- Task objective
Anywhere the string "materials" shows up in the listing below, copy the line it is in.
== Segment start ==
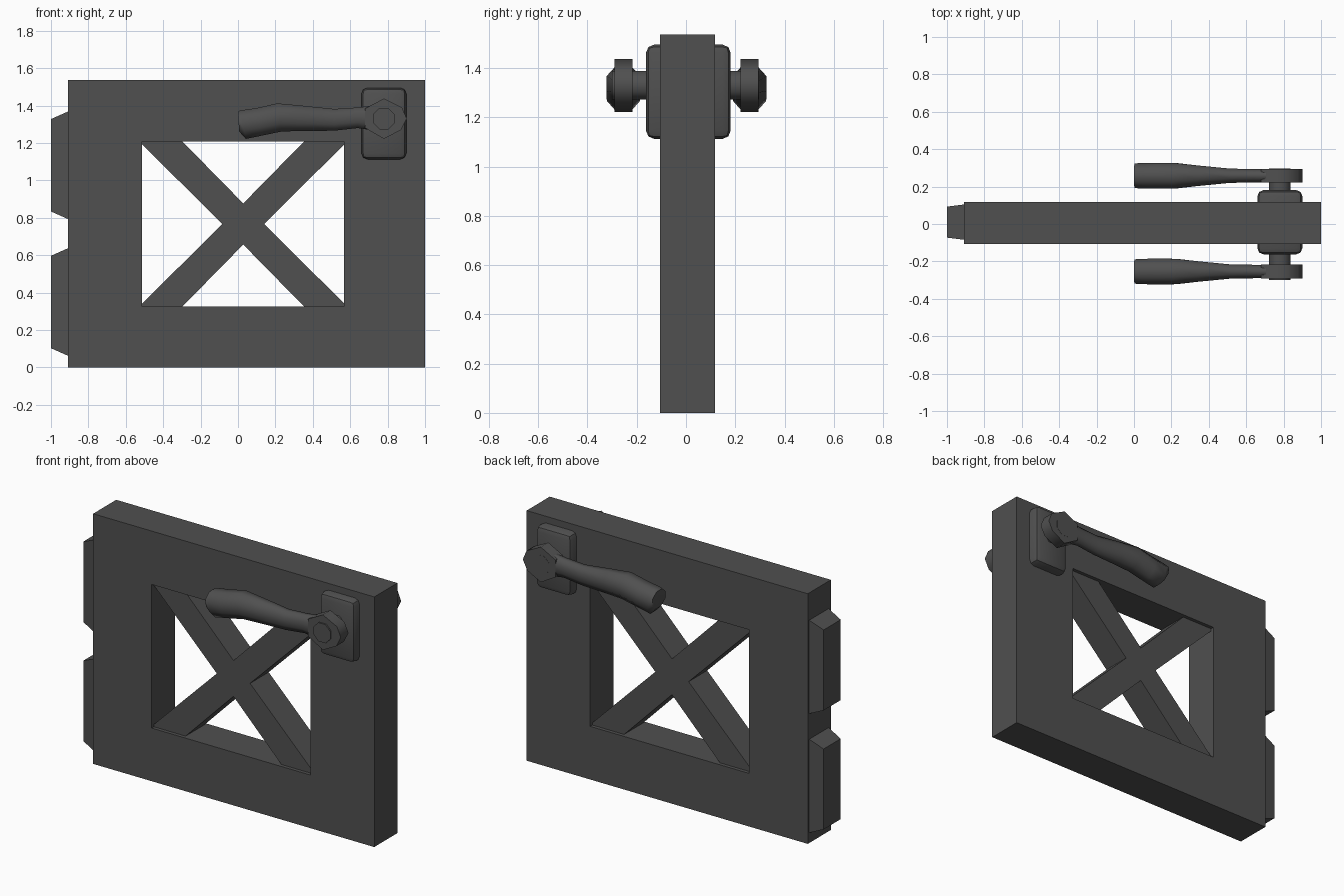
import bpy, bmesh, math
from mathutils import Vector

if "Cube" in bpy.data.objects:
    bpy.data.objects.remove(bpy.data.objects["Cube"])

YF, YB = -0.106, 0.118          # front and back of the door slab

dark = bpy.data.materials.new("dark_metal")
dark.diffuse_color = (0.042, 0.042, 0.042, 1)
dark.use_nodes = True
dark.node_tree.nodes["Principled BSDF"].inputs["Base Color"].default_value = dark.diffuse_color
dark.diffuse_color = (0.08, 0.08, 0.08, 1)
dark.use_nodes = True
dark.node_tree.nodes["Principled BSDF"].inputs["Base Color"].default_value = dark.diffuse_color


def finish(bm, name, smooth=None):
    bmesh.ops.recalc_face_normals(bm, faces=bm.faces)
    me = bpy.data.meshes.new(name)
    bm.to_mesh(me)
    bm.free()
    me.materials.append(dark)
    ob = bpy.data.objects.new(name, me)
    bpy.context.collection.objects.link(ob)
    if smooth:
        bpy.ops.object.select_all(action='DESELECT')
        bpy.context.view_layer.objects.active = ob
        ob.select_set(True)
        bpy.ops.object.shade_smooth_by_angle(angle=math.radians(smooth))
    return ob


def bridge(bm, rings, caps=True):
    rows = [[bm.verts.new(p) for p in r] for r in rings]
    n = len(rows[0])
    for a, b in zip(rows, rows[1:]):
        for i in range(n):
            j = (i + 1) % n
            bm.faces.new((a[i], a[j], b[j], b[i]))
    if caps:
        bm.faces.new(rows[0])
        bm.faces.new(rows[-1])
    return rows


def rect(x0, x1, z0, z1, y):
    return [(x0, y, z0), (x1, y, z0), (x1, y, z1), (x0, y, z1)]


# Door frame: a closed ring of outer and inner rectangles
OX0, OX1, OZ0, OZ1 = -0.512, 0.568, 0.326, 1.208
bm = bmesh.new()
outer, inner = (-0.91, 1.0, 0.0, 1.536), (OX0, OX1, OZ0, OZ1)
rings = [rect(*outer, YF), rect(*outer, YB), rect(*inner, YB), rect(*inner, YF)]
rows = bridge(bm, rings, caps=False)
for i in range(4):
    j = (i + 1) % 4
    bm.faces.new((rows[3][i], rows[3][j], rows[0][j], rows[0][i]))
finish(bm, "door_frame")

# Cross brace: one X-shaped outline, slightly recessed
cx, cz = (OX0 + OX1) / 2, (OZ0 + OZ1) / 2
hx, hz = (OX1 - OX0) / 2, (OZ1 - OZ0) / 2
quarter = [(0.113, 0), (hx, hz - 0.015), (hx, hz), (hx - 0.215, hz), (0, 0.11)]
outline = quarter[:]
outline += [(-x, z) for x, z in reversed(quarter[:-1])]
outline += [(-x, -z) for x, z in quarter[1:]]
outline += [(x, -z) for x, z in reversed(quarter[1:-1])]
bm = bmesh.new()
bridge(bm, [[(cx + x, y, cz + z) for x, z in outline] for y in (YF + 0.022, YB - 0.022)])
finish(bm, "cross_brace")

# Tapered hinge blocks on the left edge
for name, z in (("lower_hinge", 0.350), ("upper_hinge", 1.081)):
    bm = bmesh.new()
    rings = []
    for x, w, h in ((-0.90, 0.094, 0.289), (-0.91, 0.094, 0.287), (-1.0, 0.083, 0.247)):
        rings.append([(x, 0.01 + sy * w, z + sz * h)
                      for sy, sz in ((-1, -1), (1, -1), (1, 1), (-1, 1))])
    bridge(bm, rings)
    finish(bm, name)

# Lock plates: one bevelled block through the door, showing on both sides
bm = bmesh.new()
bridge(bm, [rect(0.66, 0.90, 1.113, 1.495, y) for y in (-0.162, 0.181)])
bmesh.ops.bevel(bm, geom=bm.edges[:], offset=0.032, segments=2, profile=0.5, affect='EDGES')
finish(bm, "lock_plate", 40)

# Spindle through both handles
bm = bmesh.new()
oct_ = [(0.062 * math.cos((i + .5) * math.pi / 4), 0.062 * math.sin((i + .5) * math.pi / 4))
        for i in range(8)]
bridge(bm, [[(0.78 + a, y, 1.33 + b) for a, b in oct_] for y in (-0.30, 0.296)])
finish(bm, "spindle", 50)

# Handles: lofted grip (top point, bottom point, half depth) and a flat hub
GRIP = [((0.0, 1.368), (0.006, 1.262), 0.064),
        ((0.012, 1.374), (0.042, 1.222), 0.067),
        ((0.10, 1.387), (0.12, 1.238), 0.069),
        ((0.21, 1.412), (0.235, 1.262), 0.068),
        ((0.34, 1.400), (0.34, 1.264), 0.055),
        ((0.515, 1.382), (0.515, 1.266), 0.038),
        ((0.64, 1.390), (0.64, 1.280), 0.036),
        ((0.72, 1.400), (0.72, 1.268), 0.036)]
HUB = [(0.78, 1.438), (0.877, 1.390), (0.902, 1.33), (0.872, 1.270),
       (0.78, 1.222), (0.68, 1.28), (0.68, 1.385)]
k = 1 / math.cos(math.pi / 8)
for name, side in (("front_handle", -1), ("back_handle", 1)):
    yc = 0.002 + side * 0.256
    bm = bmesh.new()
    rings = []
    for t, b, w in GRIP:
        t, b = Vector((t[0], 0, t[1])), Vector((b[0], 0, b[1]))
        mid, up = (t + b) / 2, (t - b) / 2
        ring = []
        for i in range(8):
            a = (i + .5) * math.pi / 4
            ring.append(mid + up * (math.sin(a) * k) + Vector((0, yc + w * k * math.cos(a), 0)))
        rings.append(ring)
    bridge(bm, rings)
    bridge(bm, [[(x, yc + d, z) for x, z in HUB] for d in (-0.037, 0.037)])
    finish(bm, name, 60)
== Segment end ==
== Segment start ==
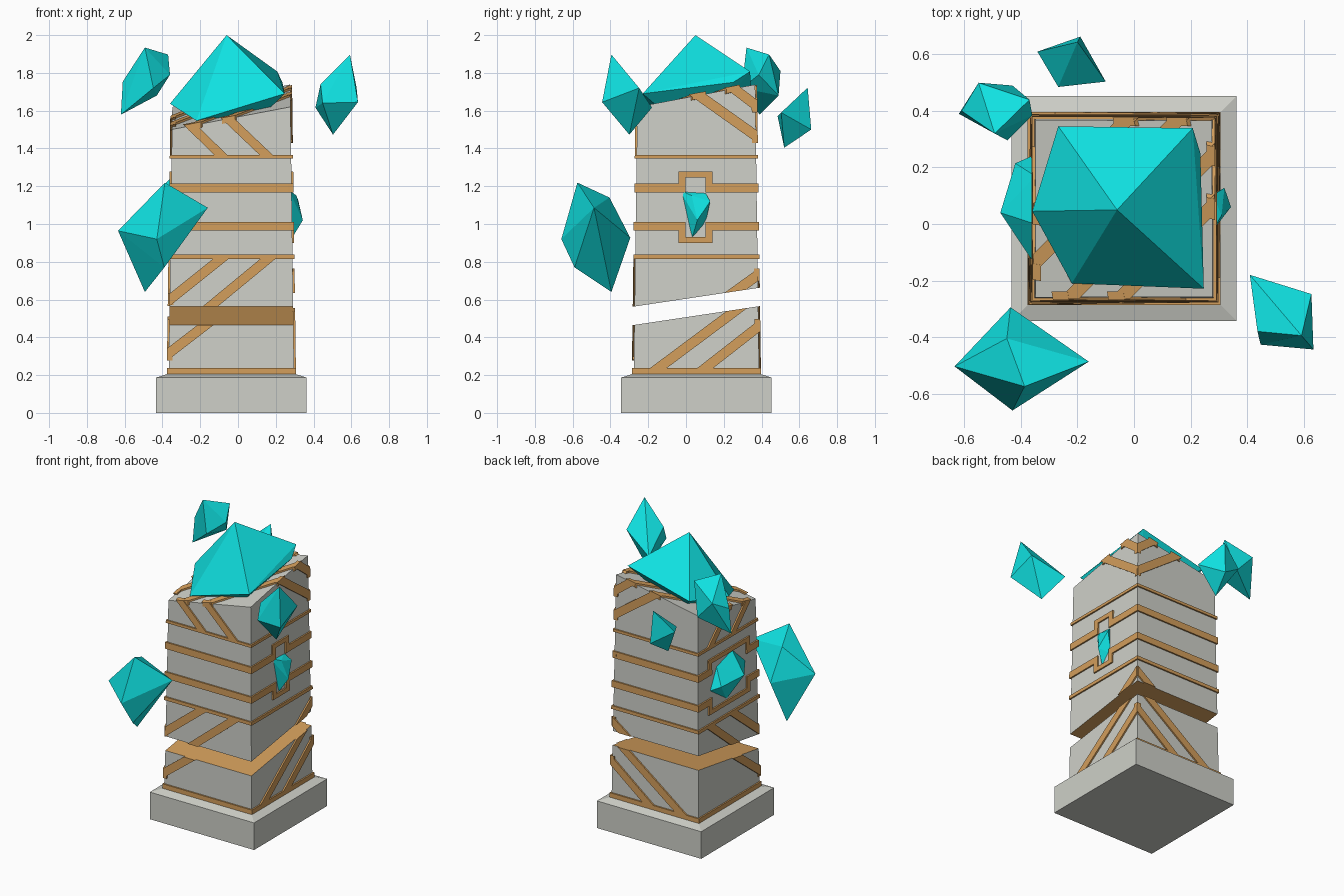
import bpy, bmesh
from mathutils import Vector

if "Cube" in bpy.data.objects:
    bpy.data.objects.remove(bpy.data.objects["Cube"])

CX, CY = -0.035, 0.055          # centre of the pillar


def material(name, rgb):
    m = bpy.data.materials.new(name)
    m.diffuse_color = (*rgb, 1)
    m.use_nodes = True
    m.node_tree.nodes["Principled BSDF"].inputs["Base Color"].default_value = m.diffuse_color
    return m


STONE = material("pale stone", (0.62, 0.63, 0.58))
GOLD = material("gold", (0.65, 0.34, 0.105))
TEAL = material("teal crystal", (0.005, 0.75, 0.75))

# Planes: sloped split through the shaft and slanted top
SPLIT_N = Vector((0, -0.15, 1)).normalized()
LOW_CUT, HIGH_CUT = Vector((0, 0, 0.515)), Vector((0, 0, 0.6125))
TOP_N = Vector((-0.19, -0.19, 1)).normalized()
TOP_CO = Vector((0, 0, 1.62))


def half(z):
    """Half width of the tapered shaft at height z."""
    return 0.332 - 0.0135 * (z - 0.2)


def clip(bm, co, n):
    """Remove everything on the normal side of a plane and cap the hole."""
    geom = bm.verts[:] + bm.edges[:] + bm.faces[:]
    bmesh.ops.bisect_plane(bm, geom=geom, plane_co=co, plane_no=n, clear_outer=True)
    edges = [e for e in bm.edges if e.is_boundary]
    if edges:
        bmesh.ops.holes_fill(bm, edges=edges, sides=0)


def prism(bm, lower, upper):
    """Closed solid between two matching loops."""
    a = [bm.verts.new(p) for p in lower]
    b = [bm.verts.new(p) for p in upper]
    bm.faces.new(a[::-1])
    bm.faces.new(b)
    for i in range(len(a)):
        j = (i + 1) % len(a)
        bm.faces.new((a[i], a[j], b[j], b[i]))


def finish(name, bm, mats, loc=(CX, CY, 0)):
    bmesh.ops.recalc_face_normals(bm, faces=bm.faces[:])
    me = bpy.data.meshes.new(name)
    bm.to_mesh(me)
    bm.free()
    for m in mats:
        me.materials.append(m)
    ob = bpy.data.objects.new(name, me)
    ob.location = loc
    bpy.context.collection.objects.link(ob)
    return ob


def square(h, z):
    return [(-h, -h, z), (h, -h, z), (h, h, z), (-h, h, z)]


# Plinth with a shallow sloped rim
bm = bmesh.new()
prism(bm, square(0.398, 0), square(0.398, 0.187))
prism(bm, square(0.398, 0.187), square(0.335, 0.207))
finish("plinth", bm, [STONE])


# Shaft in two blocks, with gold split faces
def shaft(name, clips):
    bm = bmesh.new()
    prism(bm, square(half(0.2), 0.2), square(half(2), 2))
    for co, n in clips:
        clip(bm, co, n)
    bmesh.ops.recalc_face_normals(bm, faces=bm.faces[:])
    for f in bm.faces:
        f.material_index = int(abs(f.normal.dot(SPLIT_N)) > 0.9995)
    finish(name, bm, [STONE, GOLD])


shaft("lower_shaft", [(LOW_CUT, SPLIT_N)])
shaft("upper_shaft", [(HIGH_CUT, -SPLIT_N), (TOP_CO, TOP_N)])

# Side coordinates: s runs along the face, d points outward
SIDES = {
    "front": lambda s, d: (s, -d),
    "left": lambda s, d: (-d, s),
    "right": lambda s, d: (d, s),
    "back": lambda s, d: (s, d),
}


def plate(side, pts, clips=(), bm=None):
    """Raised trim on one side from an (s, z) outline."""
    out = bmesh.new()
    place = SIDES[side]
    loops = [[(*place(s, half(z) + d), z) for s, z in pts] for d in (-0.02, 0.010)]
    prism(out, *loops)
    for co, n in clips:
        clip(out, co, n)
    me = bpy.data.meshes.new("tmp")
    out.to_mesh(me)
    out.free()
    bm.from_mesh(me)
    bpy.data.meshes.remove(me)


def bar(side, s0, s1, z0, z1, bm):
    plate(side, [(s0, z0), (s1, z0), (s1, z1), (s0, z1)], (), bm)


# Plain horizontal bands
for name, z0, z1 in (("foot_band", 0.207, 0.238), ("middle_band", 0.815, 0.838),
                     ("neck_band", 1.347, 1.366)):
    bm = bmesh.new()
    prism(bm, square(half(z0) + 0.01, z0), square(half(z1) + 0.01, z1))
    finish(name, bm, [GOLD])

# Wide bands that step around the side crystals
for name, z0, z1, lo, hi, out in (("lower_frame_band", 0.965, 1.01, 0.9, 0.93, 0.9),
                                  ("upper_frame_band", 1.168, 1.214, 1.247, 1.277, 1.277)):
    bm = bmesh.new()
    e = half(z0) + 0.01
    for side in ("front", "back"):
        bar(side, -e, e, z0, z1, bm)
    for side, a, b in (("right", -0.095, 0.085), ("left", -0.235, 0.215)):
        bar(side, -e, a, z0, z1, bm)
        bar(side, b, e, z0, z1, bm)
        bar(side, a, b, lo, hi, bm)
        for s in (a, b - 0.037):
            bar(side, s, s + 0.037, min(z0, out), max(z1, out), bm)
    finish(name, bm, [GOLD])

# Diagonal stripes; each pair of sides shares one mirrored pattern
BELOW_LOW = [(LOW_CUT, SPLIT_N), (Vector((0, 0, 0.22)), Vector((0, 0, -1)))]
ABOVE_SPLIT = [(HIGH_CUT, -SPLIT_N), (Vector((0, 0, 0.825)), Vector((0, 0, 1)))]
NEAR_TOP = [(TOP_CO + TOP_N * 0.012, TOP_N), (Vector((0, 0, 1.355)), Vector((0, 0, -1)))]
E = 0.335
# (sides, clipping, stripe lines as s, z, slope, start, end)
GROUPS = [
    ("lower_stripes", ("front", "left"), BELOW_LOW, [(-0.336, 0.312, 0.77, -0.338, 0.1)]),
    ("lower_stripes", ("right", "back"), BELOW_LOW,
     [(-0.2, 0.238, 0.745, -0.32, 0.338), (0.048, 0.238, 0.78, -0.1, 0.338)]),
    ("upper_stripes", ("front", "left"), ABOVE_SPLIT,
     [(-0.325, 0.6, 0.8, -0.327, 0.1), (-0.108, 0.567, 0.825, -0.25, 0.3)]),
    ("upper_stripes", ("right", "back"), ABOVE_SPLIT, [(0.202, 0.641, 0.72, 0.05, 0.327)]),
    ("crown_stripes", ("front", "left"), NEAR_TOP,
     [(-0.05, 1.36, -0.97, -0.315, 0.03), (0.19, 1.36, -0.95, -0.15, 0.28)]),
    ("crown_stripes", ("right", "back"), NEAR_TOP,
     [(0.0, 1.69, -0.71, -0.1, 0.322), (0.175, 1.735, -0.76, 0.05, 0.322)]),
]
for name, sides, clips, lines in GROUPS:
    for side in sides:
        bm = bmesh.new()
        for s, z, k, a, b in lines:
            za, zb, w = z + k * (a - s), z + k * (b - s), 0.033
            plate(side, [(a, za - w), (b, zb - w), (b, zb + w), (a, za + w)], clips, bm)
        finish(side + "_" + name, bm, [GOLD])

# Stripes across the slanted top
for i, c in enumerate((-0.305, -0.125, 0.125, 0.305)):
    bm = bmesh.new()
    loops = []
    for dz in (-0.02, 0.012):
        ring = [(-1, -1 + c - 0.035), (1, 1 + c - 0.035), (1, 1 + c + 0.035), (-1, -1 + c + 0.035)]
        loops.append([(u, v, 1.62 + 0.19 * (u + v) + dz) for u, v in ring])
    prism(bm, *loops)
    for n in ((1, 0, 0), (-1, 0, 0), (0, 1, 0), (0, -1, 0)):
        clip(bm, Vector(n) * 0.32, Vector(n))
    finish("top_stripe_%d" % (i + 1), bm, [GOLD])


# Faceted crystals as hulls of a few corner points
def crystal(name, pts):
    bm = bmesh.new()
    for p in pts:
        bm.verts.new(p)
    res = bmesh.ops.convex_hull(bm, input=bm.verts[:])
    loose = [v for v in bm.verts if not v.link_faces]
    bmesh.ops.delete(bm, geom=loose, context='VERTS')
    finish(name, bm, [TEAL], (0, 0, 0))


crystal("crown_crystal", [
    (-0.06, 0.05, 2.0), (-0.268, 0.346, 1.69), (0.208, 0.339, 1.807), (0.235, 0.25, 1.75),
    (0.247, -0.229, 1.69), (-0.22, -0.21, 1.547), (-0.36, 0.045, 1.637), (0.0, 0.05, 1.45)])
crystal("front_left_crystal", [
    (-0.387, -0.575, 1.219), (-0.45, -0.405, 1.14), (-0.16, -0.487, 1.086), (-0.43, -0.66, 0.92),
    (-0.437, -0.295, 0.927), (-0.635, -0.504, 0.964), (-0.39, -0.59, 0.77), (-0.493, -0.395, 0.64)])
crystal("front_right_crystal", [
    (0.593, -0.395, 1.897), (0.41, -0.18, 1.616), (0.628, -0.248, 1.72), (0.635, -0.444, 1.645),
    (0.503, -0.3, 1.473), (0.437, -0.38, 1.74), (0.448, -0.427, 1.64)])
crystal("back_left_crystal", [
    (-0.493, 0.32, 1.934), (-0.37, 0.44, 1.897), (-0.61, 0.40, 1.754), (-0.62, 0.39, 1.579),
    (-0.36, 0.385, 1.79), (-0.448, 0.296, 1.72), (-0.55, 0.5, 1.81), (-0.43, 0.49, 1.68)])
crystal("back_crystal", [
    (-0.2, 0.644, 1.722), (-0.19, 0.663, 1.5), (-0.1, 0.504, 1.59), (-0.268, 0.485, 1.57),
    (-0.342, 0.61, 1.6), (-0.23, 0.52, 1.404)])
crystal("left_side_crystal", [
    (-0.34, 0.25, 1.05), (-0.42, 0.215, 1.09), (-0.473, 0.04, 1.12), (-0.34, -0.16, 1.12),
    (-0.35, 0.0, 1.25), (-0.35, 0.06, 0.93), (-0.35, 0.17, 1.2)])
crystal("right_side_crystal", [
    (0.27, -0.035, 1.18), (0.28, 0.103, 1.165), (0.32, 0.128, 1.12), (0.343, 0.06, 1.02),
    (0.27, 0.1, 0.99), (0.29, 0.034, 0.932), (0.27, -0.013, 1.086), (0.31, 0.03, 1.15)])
== Segment end ==
- Output for this task
dark = bpy.data.materials.new("dark_metal")
    me.materials.append(dark)
    m = bpy.data.materials.new(name)
        me.materials.append(m)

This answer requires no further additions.